Work task
Up to and including the line that contains "metal.diffuse_color = GREY", repeat the entries below exactly from the first line on. Do not carry over any pictures.

Material provided

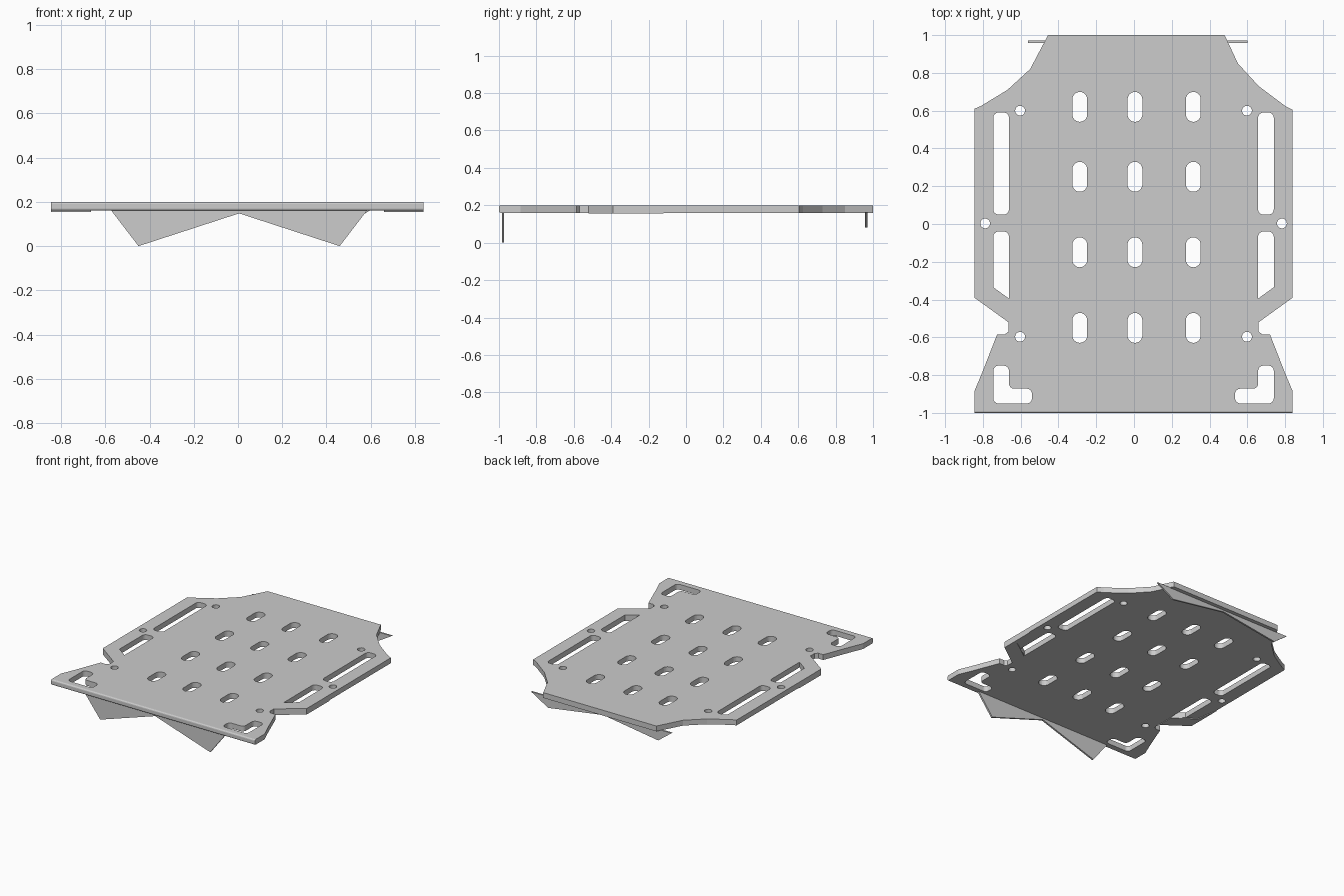
import bpy, bmesh
from math import sin, tan
from mathutils import Vector

if "Cube" in bpy.data.objects:
    bpy.data.objects.remove(bpy.data.objects["Cube"])

GREY = (0.604, 0.604, 0.604, 1)
metal = bpy.data.materials.new("light_grey_metal")
metal.use_nodes = True
metal.diffuse_color = GREY
bsdf = next(n for n in metal.node_tree.nodes if n.type == 'BSDF_PRINCIPLED')
bsdf.inputs["Base Color"].default_value = GREY

TOP, BOTTOM = 0.2, 0.16


def add_object(name, mesh):
    obj = bpy.data.objects.new(name, mesh)
    bpy.context.scene.collection.objects.link(obj)
    mesh.materials.clear()
    mesh.materials.append(metal)
    return obj


def rounded(points, radius, steps=8):
    """Polygon with filleted corners; a third value overrides the radius."""
    result = []
    for i, corner in enumerate(points):
        r = corner[2] if len(corner) > 2 else radius
        p = Vector((corner[0], corner[1], 0))
        if not r:
            result.append((p.x, p.y))
            continue
        before, after = points[i - 1], points[(i + 1) % len(points)]
        a = (Vector((before[0], before[1], 0)) - p).normalized()
        b = (Vector((after[0], after[1], 0)) - p).normalized()
        half = a.angle(b) / 2
        reach = r / tan(half)
        centre = p + (a + b).normalized() * r / sin(half)
        start = (p + a * reach - centre).normalized()
        end = (p + b * reach - centre).normalized()
        for k in range(steps + 1):
            q = centre + start.lerp(end, k / steps).normalized() * r
            result.append((q.x, q.y))
    return result


def box(x0, x1, y0, y1):
    return [(x0, y0), (x1, y0), (x1, y1), (x0, y1)]


def flip(points):
    return [(-p[0] - 0.005, *p[1:]) for p in points]


def prism(name, points, axis, low, high):
    """Extrude a flat polygon along the y or z axis."""
    bm = bmesh.new()
    place = (lambda u, v: (u, low, v)) if axis == 'y' else (lambda u, v: (u, v, low))
    face = bm.faces.new([bm.verts.new(place(u, v)) for u, v in points])
    new = bmesh.ops.extrude_face_region(bm, geom=[face])["geom"]
    shift = (0, high - low, 0) if axis == 'y' else (0, 0, high - low)
    bmesh.ops.translate(bm, vec=shift, verts=[v for v in new if isinstance(v, bmesh.types.BMVert)])
    # Close the start cap if the extrusion removed it
    bmesh.ops.holes_fill(bm, edges=[e for e in bm.edges if e.is_boundary])
    bmesh.ops.recalc_face_normals(bm, faces=bm.faces)
    mesh = bpy.data.meshes.new(name)
    bm.to_mesh(mesh)
    bm.free()
    return add_object(name, mesh)


# Plate outline: scooped rear corners, notched sides, flared front
side = [(0.84, -0.39), (0.66, -0.52), (0.66, -0.57), (0.68, -0.585),
        (0.72, -0.585), (0.8, -0.79), (0.84, -0.885), (0.84, -0.985)]
right_scoop = [(0.48, 1), (0.55, 0.85), (0.66, 0.73), (0.8, 0.625), (0.84, 0.605)]
left_scoop = [(-0.455, 1), (-0.55, 0.82), (-0.67, 0.71), (-0.81, 0.625), (-0.845, 0.61)]
loops = [right_scoop + side + flip(side)[::-1] + left_scoop[::-1]]

# Grid of short slots
for x in (-0.287, 0.005, 0.314):
    for y in (0.62, 0.25, -0.15, -0.55):
        loops.append(rounded(box(x - 0.039, x + 0.039, y - 0.079, y + 0.079), 0.0385))

# Side openings, corner cut-outs and round holes on both sides
long_slot = box(0.657, 0.74, 0.05, 0.59)
cut_slot = [(0.657, -0.04), (0.74, -0.04), (0.74, -0.335, 0), (0.657, -0.395, 0)]
corner_slot = [(0.74, -0.75), (0.74, -0.95), (0.535, -0.95),
               (0.535, -0.872), (0.657, -0.872), (0.657, -0.75)]
for shape in (long_slot, cut_slot, corner_slot):
    loops += [rounded(shape, 0.028), rounded(flip(shape), 0.028)]
for x, y in ((0.598, 0.6), (0.598, -0.597), (0.783, 0.003)):
    hole = box(x - 0.026, x + 0.026, y - 0.026, y + 0.026)
    loops += [rounded(hole, 0.0255, 5), rounded(flip(hole), 0.0255, 5)]

# Filled curve gives the pierced plate
curve = bpy.data.curves.new("plate_outline", 'CURVE')
curve.dimensions = '2D'
curve.fill_mode = 'BOTH'
curve.extrude = (TOP - BOTTOM) / 2
for loop in loops:
    spline = curve.splines.new('POLY')
    spline.points.add(len(loop) - 1)
    for point, (x, y) in zip(spline.points, loop):
        point.co = (x, y, 0, 1)
    spline.use_cyclic_u = True
outline = bpy.data.objects.new("plate_outline", curve)
bpy.context.scene.collection.objects.link(outline)
bpy.context.view_layer.update()
evaluated = outline.evaluated_get(bpy.context.evaluated_depsgraph_get())
plate_mesh = bpy.data.meshes.new_from_object(evaluated)
bpy.data.objects.remove(outline)
bm = bmesh.new()
bm.from_mesh(plate_mesh)
bmesh.ops.remove_doubles(bm, verts=bm.verts, dist=0.0002)
bmesh.ops.translate(bm, vec=(0, 0, (TOP + BOTTOM) / 2), verts=bm.verts)
bmesh.ops.recalc_face_normals(bm, faces=bm.faces)
for face in bm.faces:
    face.smooth = False
bm.to_mesh(plate_mesh)
bm.free()
add_object("plate", plate_mesh)

# Softened front edge
front_edge = prism("front_edge", box(-0.845, 0.84, -1, -0.985), 'z', BOTTOM, TOP)
bm = bmesh.new()
bm.from_mesh(front_edge.data)
front = [e for e in bm.edges if all(v.co.y < -0.99 for v in e.verts)
         and abs(e.verts[0].co.x - e.verts[1].co.x) > 1]
bmesh.ops.bevel(bm, geom=front, offset=0.01, segments=3, profile=0.5, affect='EDGES')
bm.to_mesh(front_edge.data)
bm.free()

# Thin stiffeners below the notched sides
brace = [(0.84, -0.12), (0.84, -0.39), (0.66, -0.52), (0.66, -0.395), (0.742, -0.335), (0.81, -0.29)]
prism("left_brace", brace, 'z', 0.155, BOTTOM + 0.002)
prism("right_brace", flip(brace), 'z', 0.155, BOTTOM + 0.002)

# Hanging triangular fins at the front and rear
for name, y, tip, outer_l, outer_r in (("front", -0.985, 0.0, -0.575, 0.585),
                                       ("rear", 0.958, 0.08, -0.56, 0.6)):
    for label, outer, low_x in (("right", outer_l, -0.45), ("left", outer_r, 0.46)):
        shape = [(outer, 0.163), (low_x, tip), (0.005, 0.148), (0.005, 0.163)]
        prism(f"{name}_{label}_fin", shape, 'y', y, y + 0.013)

Exercise answer
import bpy, bmesh
from math import sin, tan
from mathutils import Vector

if "Cube" in bpy.data.objects:
    bpy.data.objects.remove(bpy.data.objects["Cube"])

GREY = (0.604, 0.604, 0.604, 1)
metal = bpy.data.materials.new("light_grey_metal")
metal.use_nodes = True
metal.diffuse_color = GREY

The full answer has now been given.